Borland Delphi is a high-level, compiled, strongly typed language that supports structured and object-oriented design. Delphi language is based on Object Pascal. Today, Delphi is much more than simply "Object Pascal language".
The project codenamed Delphi hatched in mid 1993. Why Delphi? It was simple: "If you want to talk to [the] Oracle, go to Delphi". When it came time to pick a retail product name, after an article in Windows Tech Journal about a product that will change the life of programmers, the proposed (final) name was AppBuilder.
Since Novell released its Visual AppBuilder, the guys at Borland needed to pick another name; it became a bit of a comedy: the harder people tried to dismiss "Delphi" for the product name, the more it gained support. Once touted as the "VB killer" Delphi has remained a cornerstone product for Borland.
Delphi uses the language Pascal, a third generation structured language. It is what is called a highly typed language. This promotes a clean, consistent programming style, and, importantly, results in more reliable applications. Pascal has a considerable heritage:
Pascal appeared relatively late in the history of programming languages. It probably benefited from this, learning from Fortran, Cobol and IBM’s PL/1 that appeared in the early 1960’s. Niklaus Wirth is claimed to have started developing Pascal in 1968, with a first implementation appearing on a CDC 6000 series computer in 1970.
Curiously enough, the C language did not appear until 1972. C sought to serve quite different needs to Pascal. C was designed as a high level language that still provided the low level access that assembly languages gave. Pascal was designed for the development of structured, maintainable applications.
In 1975, Wirth teamed up with Jensen to produce the definitive Pascal reference book “Pascal User Manual and Report”. Wirth moved on from Pascal in 1977 to work on Modula - the successor to Pascal.
In 1982 ISO Pascal appears. The big event is in November 1983, when Turbo Pascal is released in a blaze of publicity. Turbo Pascal reaches release 4 by 1987. Turbo Pascal excelled on speed of compilation and execution, leaving the competition in its wake.
Delphi, Borland’s powerful Windows? and Linux? programming development tool first appeared in 1995. It derived from the Turbo Pascal? product line.
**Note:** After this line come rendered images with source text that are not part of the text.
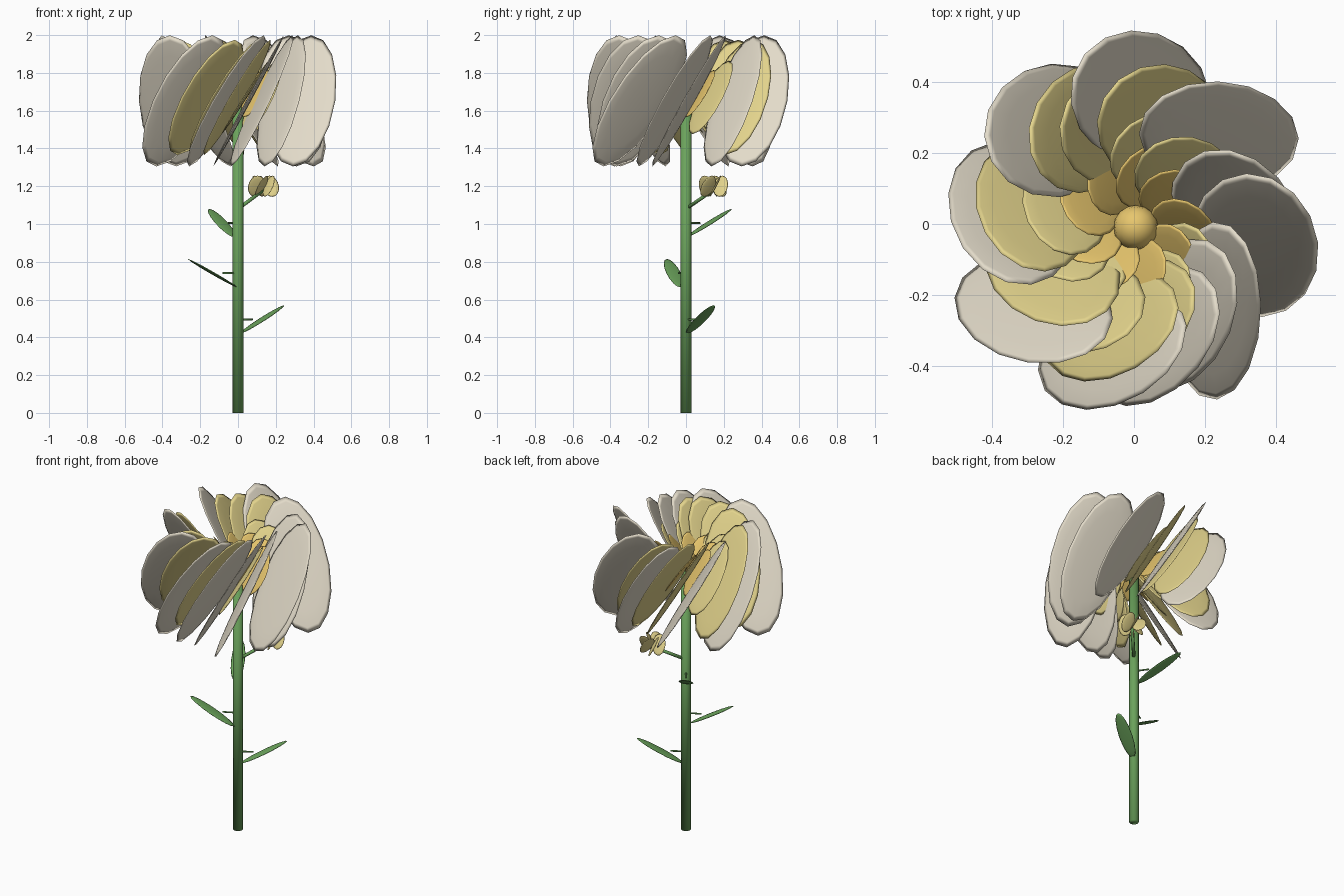
import bpy, bmesh
from math import radians, cos, sin
from mathutils import Vector, Matrix

cube = bpy.data.objects.get("Cube")
if cube:
    bpy.data.objects.remove(cube, do_unlink=True)

UP = Vector((0, 0, 1))


def srgb(c):
    return tuple(((v + 0.055) / 1.055) ** 2.4 for v in c) + (1,)


def material(name, c):
    m = bpy.data.materials.new(name)
    m.use_nodes = True
    m.diffuse_color = srgb(c)
    m.node_tree.nodes["Principled BSDF"].inputs["Base Color"].default_value = srgb(c)
    return m


white = material("ivory white", (0.89, 0.86, 0.79))
cream = material("cream yellow", (0.89, 0.83, 0.55))
gold = material("warm gold", (0.91, 0.78, 0.43))
green = material("leaf green", (0.42, 0.64, 0.36))


def polar(deg):
    """Outward and counter-clockwise unit vectors at an angle."""
    a = radians(deg)
    return Vector((cos(a), sin(a), 0)), Vector((-sin(a), cos(a), 0))


def finish(name, bm, mat):
    mesh = bpy.data.meshes.new(name)
    bmesh.ops.recalc_face_normals(bm, faces=bm.faces)
    for f in bm.faces:
        f.smooth = True
    bm.to_mesh(mesh)
    bm.free()
    mesh.materials.append(mat)
    ob = bpy.data.objects.new(name, mesh)
    bpy.context.collection.objects.link(ob)
    return ob


def ball(name, center, axes, mat):
    """Sphere stretched along three given half-axis vectors."""
    m = Matrix(axes).transposed().to_4x4()
    m.translation = center
    bm = bmesh.new()
    bmesh.ops.create_uvsphere(bm, u_segments=16, v_segments=8, radius=1, matrix=m)
    return finish(name, bm, mat)


def disc(name, center, a, b, thick, mat):
    return ball(name, center, (a, b, a.cross(b).normalized() * thick), mat)


def rod(name, start, end, radius, mat, sides=16):
    d = end - start
    m = Matrix.Translation((start + end) / 2) @ d.to_track_quat("Z", "Y").to_matrix().to_4x4()
    bm = bmesh.new()
    bmesh.ops.create_cone(bm, cap_ends=True, segments=sides, radius1=radius,
                          radius2=radius, depth=d.length, matrix=m)
    return finish(name, bm, mat)


def petal_ring(name, spots, height, wide, across, tall, thick, mat, hub=Vector()):
    """Pinwheel of slanted petals; each spot is angle, radius, outward lean of the top."""
    for i, (ang, r, lean) in enumerate(spots):
        u, t = polar(ang)
        a = u * wide - t * wide * 0.22
        b = t * across + u * lean + UP * tall
        disc(f"{name}_{i + 1}", hub + u * r + UP * height, a, b, thick, mat)


def spread(n, first, r, lean):
    return [(first + 360 * i / n, r, lean) for i in range(n)]


# Flower head: four petal rings and the core
outer = [(130, 0.345, 0.05), (87, 0.355, 0.05), (46, 0.345, -0.03), (3, 0.29, -0.01),
         (-10, 0.345, 0.015), (-47, 0.335, -0.08), (-64, 0.285, -0.03), (-80, 0.32, -0.03),
         (260, 0.355, -0.03), (220, 0.37, -0.03), (175, 0.345, 0)]
middle = [(75, 0.29, 0.03), (97, 0.28, 0.02), (116, 0.3, 0.01), (170, 0.29, 0),
          (210, 0.265, -0.01), (233, 0.28, -0.02), (257, 0.295, -0.03), (269, 0.27, -0.03)]
small = [(70, 0.21, 0), (42, 0.195, 0), (-50, 0.195, -0.02), (-80, 0.215, -0.02),
         (215, 0.2, 0), (190, 0.2, 0), (165, 0.2, 0)]
petal_ring("outer_petal", outer, 1.652, 0.185, 0.195, 0.347, 0.01, white)
petal_ring("middle_petal", middle, 1.67, 0.17, 0.175, 0.305, 0.009, cream)
petal_ring("small_petal", small, 1.67, 0.13, 0.13, 0.195, 0.008, cream)
petal_ring("inner_petal", spread(9, 72, 0.14, 0), 1.69, 0.1, 0.085, 0.125, 0.007, gold)
ball("flower_core", Vector((0.005, -0.01, 1.7)),
     [Vector(v) * 0.063 for v in ((1, 0, 0), (0, 1, 0), (0, 0, 1))], gold)

# Stem
rod("stem", Vector((0, 0, 0)), UP * 1.66, 0.028, green)

# Leaves with short stalks
for i, (ang, heading, z) in enumerate([(31, 31, 0.495), (206, 195, 0.74), (125, 119, 1.005)]):
    out, _ = polar(ang)
    u, t = polar(heading)
    disc(f"leaf_{i + 1}", out * 0.15 + UP * z, u * 0.135 + UP * 0.075, t * 0.04, 0.006, green)
    rod(f"leaf_stalk_{i + 1}", UP * z, out * 0.09 + UP * z, 0.005, green, 8)

# Side bud on a slanted stalk
bud = Vector((0.135, 0.145, 1.2))
rod("bud_stalk", UP * 1.08, bud - UP * 0.02, 0.01, green, 8)
petal_ring("bud_petal", spread(6, 15, 0.04, 0), 0, 0.042, 0.03, 0.056, 0.006, cream, bud)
As the opposition took heed of Turbo Pascal, and caught up, Borland took a gamble on an Object Oriented version, mostly based on the Pascal object orientation extensions. The risk paid off, with a lot of the success due to the thought underlying the design of the IDE (Integrated Development Environent), and the retention of fast compilation and execution.
This first version of Delphi was somewhat limited when compared to today’s heavyweights, but succeeded on the strength of what it did do. And speed was certainly a key factor. Delphi went through rapid changes through the 1990’s.
From that version 1, Borland has now reached version 7, a stepping stone away from the rival Microsoft? Net architecture, based on their rival to Delphi - Visual Basic. Delphi remains, in the opinion of the author, the best development tool for stand alone Windows and Linux applications. Pascal is a cleaner and much more disciplined language than Basic, and adapted much better to Object Orientation than Basic, but Borland probably need to move fast to bridge the gap to .Net.
It is unfortunate that Microsoft once again attempt to monopolise computing - Delphi deserves to survive the twists and turns of fate, if only because of its quality, speed and consistency.